Los Angeles hopes Choi's development as a player progresses more quickly. Acquired from the Marlins as part of a six-player deal last July, Choi flopped as a Dodger. After a solid first half of the season--he was hitting .275 with 14 homers at the All-Star break--the 6'5", 240-pound lefthander batted just .161, with no homers, in 62 at bats for L.A. By early September he'd been banished to the end of the bench. Choi had one start in the season's final month and one at bat in the Dodgers' division series loss to the Cardinals.
"What you saw last year in L.A. wasn't the real Big Choi," says righthander Brad Penny, who came with Choi in the Marlins deal. "We saw what he can do in Florida, and he just got off track after the trade. He put a lot of pressure on himself trying to do well for the Korean people [in L.A.]. You could see him pressing at the plate and getting real frustrated. He's more relaxed now, and he's going to have a big year."
The Dodgers hope a strong year from Choi will boost an offense that ranked ninth in the league in runs (761), eighth in on-base percentage (.332) and eighth in slugging percentage (.423)--and that was with slugging third baseman Adrian Beltre, who signed as a free agent with the Mariners. Choi's greatest strength isn't his power but his ability to get on base (lifetime OBP: .356), a quality particularly valued by the Dodgers' statistically inclined general manager, Paul DePodesta. Manager Jim Tracy likes the idea of hitting Choi second so that he can set the table for L.A.'s new power hitters, rightfielder J.D. Drew and second baseman Jeff Kent, who combined for 58 homers last season. Says Choi, "I need to stop trying to hit home runs all the time. I need to get on base because there are good hitters behind me."
Choi grew up on a farm in Kwang-Ju, and when he was a teenager, his parents would motivate him by telling him he could have meat for dinner only if he had a good day on the baseball field. Choi signed with the Cubs as a 19-year-old and quickly impressed scouts with his superb batting eye. Despite his struggles last year Choi walked 63 times in 416 plate appearances and had a .370 on-base percentage. Still, some on the Dodgers' coaching staff think he may be too patient at the plate. "He needs to be more aggressive," says hitting coach Tim Wallach. "He often gets only one swing, and maybe he fouls that pitch off. We need him to let it fly more often."
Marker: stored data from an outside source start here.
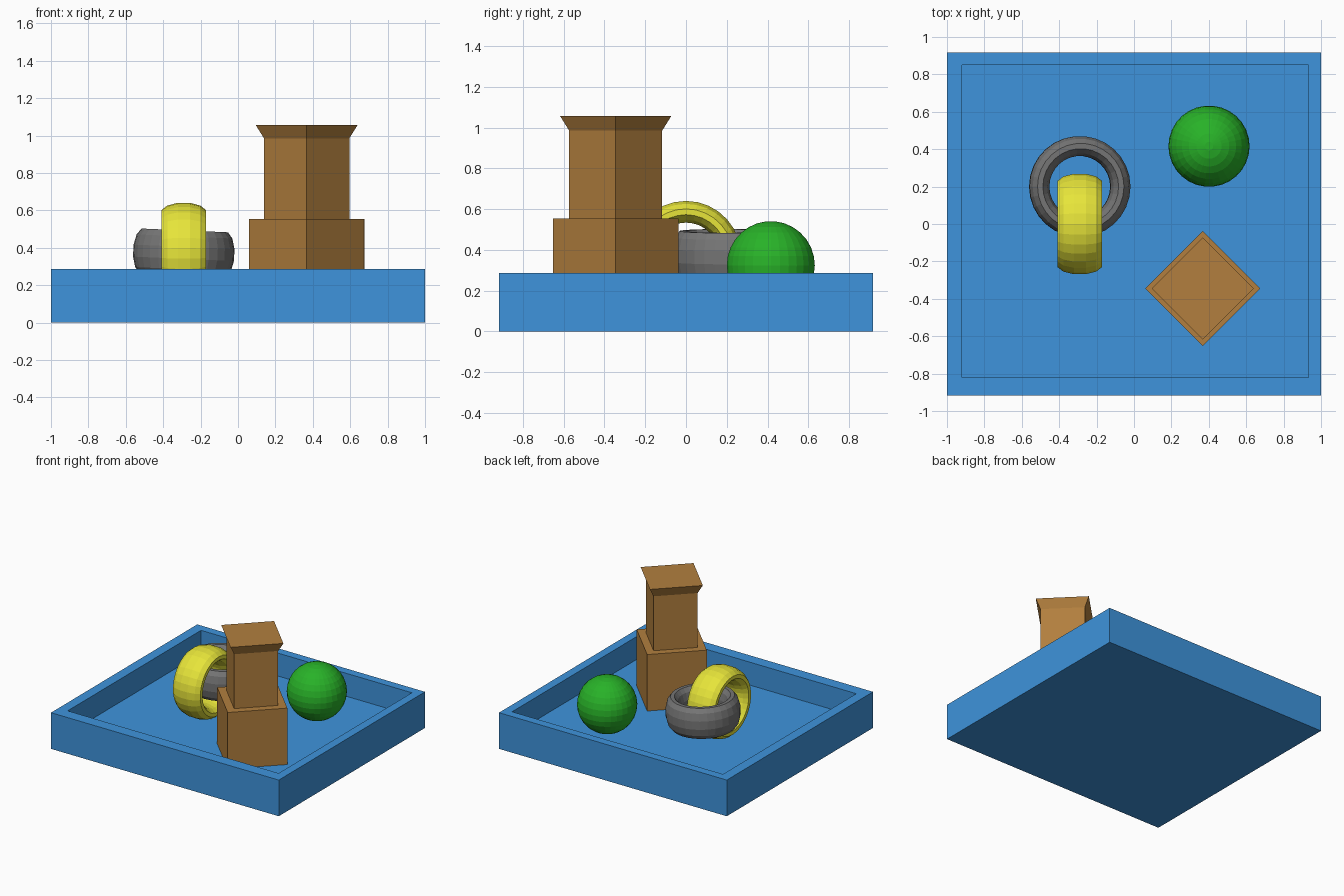
import bpy
import bmesh
from math import pi, sin, cos, radians
from mathutils import Matrix

cube = bpy.data.objects.get("Cube")
if cube:
    bpy.data.objects.remove(cube, do_unlink=True)


def material(name, rgb):
    # sRGB bytes to linear colour
    lin = [((c / 255 + 0.055) / 1.055) ** 2.4 for c in rgb] + [1.0]
    mat = bpy.data.materials.new(name)
    mat.use_nodes = True
    mat.diffuse_color = lin
    bsdf = next(n for n in mat.node_tree.nodes if n.type == 'BSDF_PRINCIPLED')
    bsdf.inputs["Base Color"].default_value = lin
    return mat


blue = material("tray blue", (62, 148, 220))
brown = material("cardboard brown", (178, 127, 62))
grey = material("ring grey", (118, 118, 118))
yellow = material("ring yellow", (232, 230, 58))
green = material("ball green", (40, 178, 40))


def finish(bm, name, mat, matrix=Matrix()):
    bmesh.ops.recalc_face_normals(bm, faces=bm.faces)
    mesh = bpy.data.meshes.new(name)
    bm.to_mesh(mesh)
    bm.free()
    mesh.materials.append(mat)
    obj = bpy.data.objects.new(name, mesh)
    obj.matrix_world = matrix
    bpy.context.collection.objects.link(obj)
    return obj


def lathe(name, profile, mat, matrix, closed=False, sides=30):
    # Revolve (radius, height) points around z
    bm = bmesh.new()
    rings = [[bm.verts.new((r * cos(2 * pi * i / sides), r * sin(2 * pi * i / sides), z))
              for i in range(sides)] for r, z in profile]
    pairs = list(zip(rings, rings[1:]))
    if closed:
        pairs.append((rings[-1], rings[0]))
    else:
        bm.faces.new(rings[0])
        bm.faces.new(rings[-1])
    for a, b in pairs:
        for i in range(sides):
            j = (i + 1) % sides
            bm.faces.new((a[i], a[j], b[j], b[i]))
    return finish(bm, name, mat, matrix)


# Tray: one block with its top face inset off-centre and sunk
FLOOR, RIM, DEPTH = 0.105, 0.287, 0.917
bm = bmesh.new()


def loop(x0, x1, y0, y1, z):
    return [bm.verts.new((x, y, z)) for x, y in ((x0, y0), (x1, y0), (x1, y1), (x0, y1))]


inner = (-0.92, 0.932, -0.822, 0.85)
loops = [loop(-1, 1, -DEPTH, DEPTH, 0), loop(-1, 1, -DEPTH, DEPTH, RIM),
         loop(*inner, RIM), loop(*inner, FLOOR)]
for a, b in zip(loops, loops[1:]):
    for i in range(4):
        j = (i + 1) % 4
        bm.faces.new((a[i], a[j], b[j], b[i]))
bm.faces.new(loops[0])
bm.faces.new(loops[-1])
finish(bm, "tray", blue)

# Tower: square base, shaft and flared cap, all turned on a corner
tower = Matrix.Translation((0.367, -0.345, 0))
for name, low, high, z0, z1 in (("tower_base", 0.308, 0.308, FLOOR, 0.553),
                                ("tower_shaft", 0.228, 0.228, 0.553, 0.985),
                                ("tower_cap", 0.228, 0.273, 0.985, 1.057)):
    lathe(name, [(low, z0), (high, z1)], brown, tower, sides=4)

# Linked rings: a tube profile stretched along the ring's axis
tube = []
for k in range(12):
    a = radians(15 + 30 * k)
    tube.append((0.217 + 0.055 * cos(a), 0.124 * sin(a)))
lathe("upright_ring", tube, yellow,
      Matrix.Translation((-0.29, 0, 0.37)) @ Matrix.Rotation(pi / 2, 4, 'Y'), closed=True)
lathe("lying_ring", tube, grey,
      Matrix.Translation((-0.29, 0.2, 0.373)) @ Matrix.Rotation(radians(2.5), 4, 'Y'), closed=True)

# Ball: flat-capped faceted sphere
R, BANDS = 0.217, 15
arc = [pi * (k + 0.5) / BANDS for k in range(BANDS)]
lathe("ball", [(R * sin(a), -R * cos(a)) for a in arc], green,
      Matrix.Translation((0.401, 0.416, 0.324)))
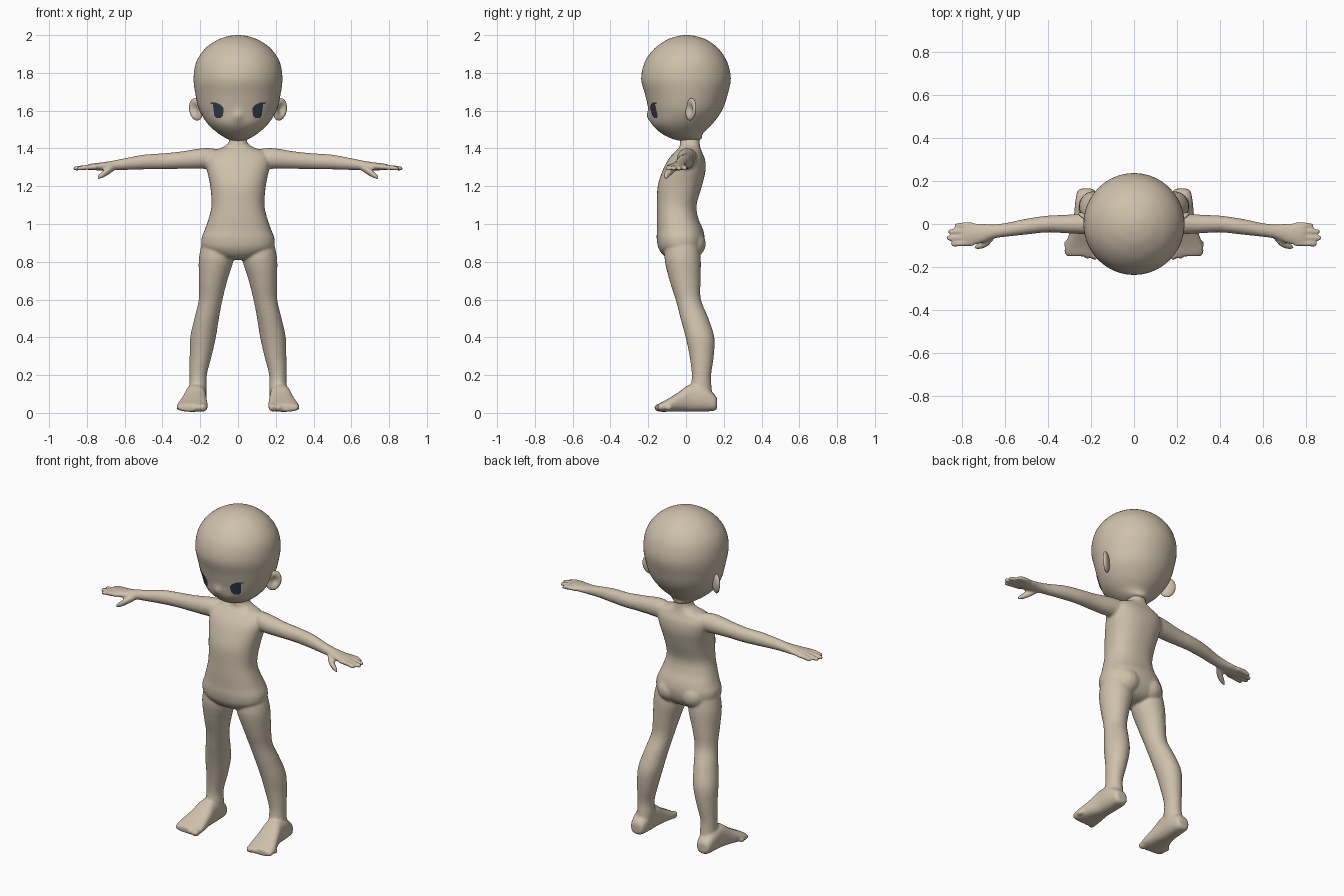
import bpy, bmesh, math
from mathutils import Matrix, Vector
from mathutils.bvhtree import BVHTree


def material(name, rgb):
    m = bpy.data.materials.new(name)
    m.diffuse_color = (*rgb, 1.0)
    return m


CLAY = material("warm clay", (0.62, 0.53, 0.41))
NAVY = material("dark navy", (0.035, 0.045, 0.07))


def spline(rows, steps):
    """Smooth the ring list with a Catmull-Rom spline."""
    out = []
    for i in range(len(rows) - 1):
        p = [rows[max(0, min(len(rows) - 1, i + k))] for k in (-1, 0, 1, 2)]
        for s in range(steps):
            t = s / steps
            out.append([0.5 * (2 * b + (c - a) * t + (2 * a - 5 * b + 4 * c - d) * t * t
                               + (3 * b - a - 3 * c + d) * t ** 3) for a, b, c, d in zip(*p)])
    return out + [list(rows[-1])]


def loft(bm, rows, axis="z", side=1, seg=28, power=2.0, steps=4):
    """Rows are (position on axis, centre a, centre b, radius a, radius b)."""
    rings = []
    for t, a, b, ra, rb in spline(rows, steps):
        ring = []
        for k in range(seg):
            c, s = math.cos(2 * math.pi * k / seg), math.sin(2 * math.pi * k / seg)
            u = a + ra * math.copysign(abs(c) ** (2 / power), c)
            v = b + rb * math.copysign(abs(s) ** (2 / power), s)
            x, y, z = {"x": (t, u, v), "y": (u, t, v), "z": (u, v, t)}[axis]
            ring.append(bm.verts.new((x * side, y, z)))
        rings.append(ring)
    for r0, r1 in zip(rings, rings[1:]):
        for k in range(seg):
            n = (k + 1) % seg
            bm.faces.new((r0[k], r0[n], r1[n], r1[k]))
    bm.faces.new(rings[0])
    bm.faces.new(rings[-1])


def ball(bm, pos, size, seg=16):
    mat = Matrix.Translation(pos) @ Matrix.Diagonal((*size, 1))
    bmesh.ops.create_uvsphere(bm, u_segments=seg, v_segments=seg, radius=1, matrix=mat)


def finish(bm, name, mat, recalc=True):
    if recalc:
        bmesh.ops.recalc_face_normals(bm, faces=bm.faces[:])
    for f in bm.faces:
        f.smooth = True
    mesh = bpy.data.meshes.new(name)
    bm.to_mesh(mesh)
    bm.free()
    mesh.materials.append(mat)
    ob = bpy.data.objects.new(name, mesh)
    bpy.context.collection.objects.link(ob)
    return ob


# Torso and neck
body = bmesh.new()
loft(body, [
    (0.81, 0, -0.02, 0.05, 0.05), (0.83, 0, -0.025, 0.12, 0.09),
    (0.87, 0, -0.027, 0.185, 0.118), (0.92, 0, -0.028, 0.194, 0.127),
    (0.97, 0, -0.032, 0.176, 0.122), (1.03, 0, -0.045, 0.155, 0.110),
    (1.10, 0, -0.049, 0.140, 0.105), (1.20, 0, -0.033, 0.147, 0.117),
    (1.28, 0, -0.011, 0.163, 0.114), (1.34, 0, 0.003, 0.172, 0.098),
    (1.38, 0, 0.012, 0.150, 0.073), (1.405, 0, 0.02, 0.085, 0.056),
    (1.43, 0, 0.02, 0.050, 0.052), (1.48, 0, 0.02, 0.045, 0.048)],
    seg=40, power=2.3)

for s in (1, -1):
    # Seat
    ball(body, (0.078 * s, 0.027, 0.895), (0.08, 0.078, 0.075))
    # Leg
    loft(body, [
        (0.92, 0.115, -0.02, 0.07, 0.08), (0.82, 0.115, -0.018, 0.092, 0.096),
        (0.70, 0.132, -0.005, 0.075, 0.082), (0.60, 0.145, 0.012, 0.063, 0.067),
        (0.50, 0.166, 0.045, 0.065, 0.074), (0.40, 0.185, 0.074, 0.068, 0.076),
        (0.30, 0.198, 0.083, 0.058, 0.064), (0.20, 0.211, 0.082, 0.046, 0.051),
        (0.13, 0.212, 0.08, 0.047, 0.056), (0.04, 0.217, 0.09, 0.045, 0.058)], side=s)
    # Foot
    loft(body, [
        (0.165, 0.222, 0.05, 0.025, 0.025), (0.15, 0.222, 0.055, 0.043, 0.044),
        (0.09, 0.222, 0.075, 0.053, 0.068), (0.02, 0.225, 0.078, 0.057, 0.072),
        (-0.04, 0.232, 0.058, 0.068, 0.051), (-0.10, 0.24, 0.039, 0.081, 0.033),
        (-0.135, 0.243, 0.03, 0.080, 0.024), (-0.15, 0.243, 0.028, 0.070, 0.016)],
        axis="y", side=s, power=2.5)
    # Toes
    for i in range(5):
        r = 0.024 - 0.002 * i
        ball(body, ((0.184 + 0.032 * i) * s, -0.14 + 0.005 * i * i * 0.6, 0.028),
             (r * 0.9, r * 1.2, r * 0.9), 12)
    # Arm and palm
    loft(body, [
        (0.10, 0.02, 1.345, 0.045, 0.05), (0.18, 0.005, 1.347, 0.052, 0.055),
        (0.30, 0.0, 1.338, 0.044, 0.046), (0.40, 0.0, 1.332, 0.039, 0.042),
        (0.50, -0.012, 1.328, 0.037, 0.039), (0.60, -0.028, 1.317, 0.032, 0.031),
        (0.66, -0.035, 1.31, 0.034, 0.026), (0.72, -0.045, 1.305, 0.047, 0.021),
        (0.78, -0.048, 1.302, 0.050, 0.017), (0.80, -0.048, 1.30, 0.043, 0.011)],
        axis="x", side=s)
    # Fingers
    for y, tip in ((-0.006, 0.835), (-0.034, 0.866), (-0.063, 0.872), (-0.091, 0.852)):
        loft(body, [(0.75, y, 1.302, 0.013, 0.013), (0.80, y, 1.30, 0.0135, 0.0135),
                    (tip - 0.012, y - 0.002, 1.294, 0.0125, 0.012),
                    (tip, y - 0.002, 1.292, 0.008, 0.008)], axis="x", side=s, seg=12)
    # Thumb
    loft(body, [(0.645, -0.045, 1.303, 0.016, 0.014), (0.68, -0.08, 1.285, 0.022, 0.021),
                (0.715, -0.10, 1.263, 0.017, 0.019), (0.742, -0.109, 1.246, 0.009, 0.010)],
         axis="x", side=s, seg=14)

# Fuse the body parts into one soft surface
body_ob = finish(body, "body", CLAY)
rm = body_ob.modifiers.new("fuse", "REMESH")
rm.mode = "VOXEL"
rm.voxel_size = 0.007
rm.use_smooth_shade = True
sm = body_ob.modifiers.new("soften", "SMOOTH")
sm.factor = 0.5
sm.iterations = 5

# Head with a small nose
head = bmesh.new()
loft(head, [
    (1.437, 0, 0.015, 0.012, 0.025), (1.45, 0, 0.005, 0.055, 0.075),
    (1.48, 0, -0.02, 0.105, 0.11), (1.53, 0, -0.02, 0.160, 0.160),
    (1.60, 0, -0.003, 0.203, 0.193), (1.68, 0, 0.002, 0.224, 0.217),
    (1.77, 0, 0.0, 0.235, 0.237), (1.86, 0, 0.0, 0.220, 0.217),
    (1.93, 0, 0.002, 0.172, 0.168), (1.975, 0, 0.004, 0.107, 0.105),
    (1.994, 0, 0.004, 0.052, 0.05), (2.0, 0, 0.004, 0.01, 0.01)], seg=72, steps=6)
for v in head.verts:
    if v.co.y < 0:
        v.co.y -= 0.016 * math.exp(-(v.co.x / 0.022) ** 2 - ((v.co.z - 1.572) / 0.028) ** 2)
bmesh.ops.recalc_face_normals(head, faces=head.faces[:])
surface = BVHTree.FromBMesh(head)
finish(head, "head", CLAY)

for s, label in ((1, "left"), (-1, "right")):
    # Ear, hollowed on the front
    ear = bmesh.new()
    bmesh.ops.create_uvsphere(ear, u_segments=28, v_segments=20, radius=1)
    for v in ear.verts:
        if v.co.y < 0:
            v.co.y *= 1 - 1.3 * math.exp(-((v.co.x - 0.1) ** 2 + v.co.z ** 2) / 0.3)
    turn = (Matrix.Translation((0.222, 0.025, 1.607)) @ Matrix.Rotation(math.radians(35), 4, "Z")
            @ Matrix.Rotation(math.radians(14), 4, "Y") @ Matrix.Diagonal((0.043, 0.018, 0.06, 1)))
    bmesh.ops.transform(ear, matrix=Matrix.Diagonal((s, 1, 1, 1)) @ turn, verts=ear.verts[:])
    finish(ear, label + "_ear", CLAY)

    # Eye and lash, thin plates laid on the face: rows of (height, inner x, outer x)
    eye = bmesh.new()
    shapes = ([(1.563, 0.088, 0.115), (1.575, 0.078, 0.124), (1.60, 0.076, 0.127),
               (1.615, 0.076, 0.129), (1.632, 0.092, 0.131), (1.643, 0.112, 0.133)],
              [(1.637, 0.118, 0.140), (1.645, 0.118, 0.150)])
    for rows in shapes:
        grid = []
        for z, x0, x1 in rows:
            line = []
            for k in range(6):
                x = s * (x0 + (x1 - x0) * k / 5)
                hit, normal, _, _ = surface.ray_cast(Vector((x, -1, z)), Vector((0, 1, 0)))
                line.append(eye.verts.new(hit + normal * 0.003))
            grid.append(line)
        for r0, r1 in zip(grid, grid[1:]):
            for k in range(5):
                quad = (r0[k], r0[k + 1], r1[k + 1], r1[k])
                eye.faces.new(quad if s > 0 else quad[::-1])
    finish(eye, label + "_eye", NAVY, recalc=False)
The blockbuster deal to acquire Choi and Penny for popular catcher Paul Lo Duca and setup man Guillermo Mota met with fervent criticism in local papers and on talk radio. But it was only part of DePodesta's extreme makeover; since he arrived in L.A. in February '04, he has turned over more than half of the 40-man roster. Only 12 of 25 players from L.A.'s Opening Day 2004 roster are still with the team. DePodesta has been most aggressive in strengthening the rotation: After adding Penny last summer, he signed free-agent righthander Derek Lowe (four years, $36 million) and re-signed lefthander Odalis Perez (three years, $24 million) over the winter. DePodesta felt secure enough about his starters to trade lefty Kaz Ishii to the Mets in March for Jason Phillips, who'll replace Lo Duca behind the plate.
"[Last July] I was scared like the fans, wondering, Where are we going with this? What are we trying to do?" says closer Eric Gagne. "When we signed Lowe, I realized that's where we're going. Pitching is what wins championships, and I think we have one of the best pitching staffs in the league now--in my opinion the best pitching staff in the NL West."
The Dodgers may have a strong and deep rotation in place, but even Choi has no trouble articulating what they will need to improve on their 2004 finish. "More runs," says Choi. "Definitely more runs from me." -- Albert Chen
Odalis Perez had the lowest run support, 3.3 runs per nine innings, of any NL starter last year. In seven of the lefty's 18 no-decisions, he gave up only one earned run.